We didn't have any library books to enjoy. I would look at and read a little in those interesting Fryer's Lower and Fryer's Higher Geography books that belonged to my older brothers and sisters. They had a set of large relief maps of every continent showing all the largest rivers of the earth, a set showing all the highest mountains, and best of all, a set showing animals of the earth with the names of the animals under their pictures.

Mr. Henry Lawrence was the last teacher at the school. He would stand us all up at the front of the room for a singing class and teach us how to clap our hands a certain way. He always had a big box of stick candy on his desk to give us at Christmas time.
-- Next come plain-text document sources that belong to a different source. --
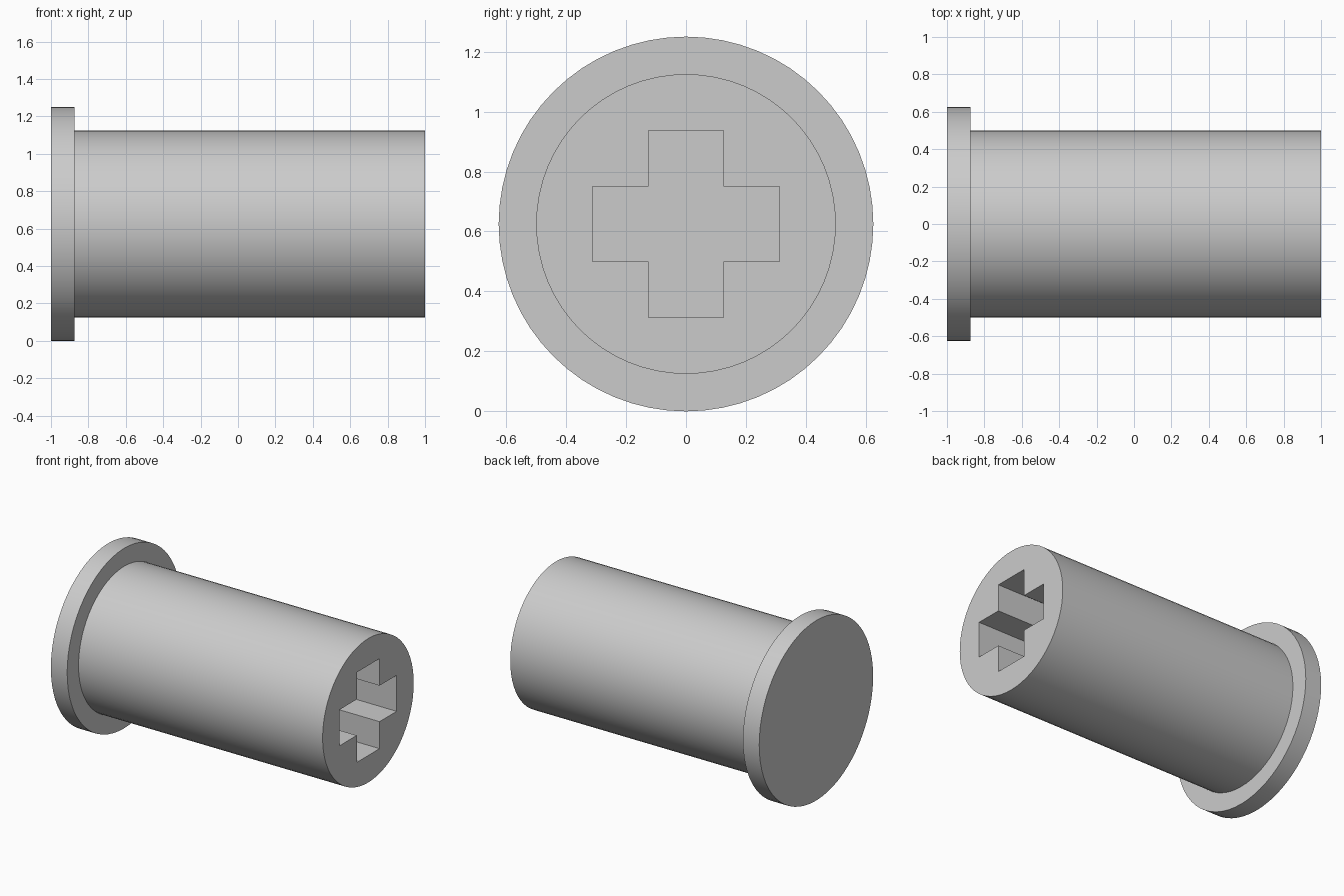
import bpy
import bmesh
import math
from mathutils import Matrix

cube = bpy.data.objects.get("Cube")
if cube:
    bpy.data.objects.remove(cube, do_unlink=True)

AXIS_Z = 0.625      # height of the pin's centre line
COLLAR_X = -0.875   # where the collar meets the shaft

grey = bpy.data.materials.new("light_grey")
grey.use_nodes = True
grey.diffuse_color = (0.6, 0.6, 0.6, 1)
grey.node_tree.nodes["Principled BSDF"].inputs["Base Color"].default_value = grey.diffuse_color


def add_object(name, bm):
    bmesh.ops.recalc_face_normals(bm, faces=bm.faces)
    mesh = bpy.data.meshes.new(name)
    bm.to_mesh(mesh)
    bm.free()
    mesh.materials.append(grey)
    obj = bpy.data.objects.new(name, mesh)
    bpy.context.collection.objects.link(obj)
    return obj


def activate(obj):
    bpy.ops.object.select_all(action="DESELECT")
    obj.select_set(True)
    bpy.context.view_layer.objects.active = obj


def disc(name, radius, x0, x1):
    """Closed cylinder lying along x."""
    bm = bmesh.new()
    place = Matrix.Translation(((x0 + x1) / 2, 0, AXIS_Z)) @ Matrix.Rotation(math.pi / 2, 4, "Y")
    bmesh.ops.create_cone(bm, cap_ends=True, segments=64, radius1=radius,
                          radius2=radius, depth=x1 - x0, matrix=place)
    return add_object(name, bm)


def cross_prism(name, reach, half, x0, x1):
    """Plus-shaped prism along x, made from one arm turned four times."""
    bm = bmesh.new()
    verts = []
    for quarter in range(4):
        c, s = ((1, 0), (0, 1), (-1, 0), (0, -1))[quarter]
        for u, v in ((reach, -half), (reach, half), (half, half)):
            verts.append(bm.verts.new((x0, u * c - v * s, AXIS_Z + u * s + v * c)))
    face = bm.faces.new(verts)
    result = bmesh.ops.extrude_face_region(bm, geom=[face])
    moved = [g for g in result["geom"] if isinstance(g, bmesh.types.BMVert)]
    bmesh.ops.translate(bm, verts=moved, vec=(x1 - x0, 0, 0))
    return add_object(name, bm)


# Main parts
collar = disc("end_collar", 0.625, -1, COLLAR_X)
shaft = disc("shaft", 0.5, COLLAR_X, 1)

# Cross-shaped socket running down the shaft to the closed collar
cutter = cross_prism("socket_cutter", 0.3125, 0.125, -1.2, 1.2)
cutter.hide_render = True
cut = shaft.modifiers.new("socket", "BOOLEAN")
cut.operation = "DIFFERENCE"
cut.solver = "EXACT"
cut.object = cutter
activate(shaft)
bpy.ops.object.modifier_apply(modifier=cut.name)
bpy.data.objects.remove(cutter, do_unlink=True)

# Smooth barrels with crisp rims
for part in (collar, shaft):
    activate(part)
    bpy.ops.object.shade_smooth_by_angle(angle=math.radians(30))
The three recesses a day are the best remembered of the school day. We didn't have any play ground equipment but some of the mothers were very skilled at making balls. They would wrap one-half inch wide strips of cloth around a tight wad of paper until they got it to a desired size, and then stitch all over it with strong thread. We would play ante-over with them. We would choose up sides and one side would get on one side of the school house and the others on the other side. A large boy would throw the ball over the school house and holler "ante-over." If anyone on the other side caught the ball they would all run over to our side and we would all run over to their side. Anyone they hit with the ball had to stay on their side.

Stealing Eggs was another popular game. If you got caught going to steal eggs on the other side they would put you in the "soup-pot." They only way you could get out was when someone on your side got through to the eggs and took you instead of taking an egg back.

Fox In The Morning was fun to play. One pupil would agree to be the fox and the rest of us were the geese. If the fox caught us when we were running from one base line to the other, we had to be a fox and help catch the rest of the geese.

Sometimes we would play Stealing Bases, Pretty Girl Station, Rotten Egg, Poison Circle, London Bridge and Grandma Hippy-toes. On real cold days we would play Thimble, Puss In The Corner, and Blind Man's Bluff in the school house.

We little girls liked to make brush brooms, sweep off the ground and make play-houses or walk in the woods and pick mountain tea berries.

The school closed in 1923. Pupils went to Pine Creek, New Haven, Mount Ruffner and Floyd schools.

In November 1926 the Floyd County School Board sold the school house and lot to George Evans for fifty dollars. The building was demolished when the new road was constructed.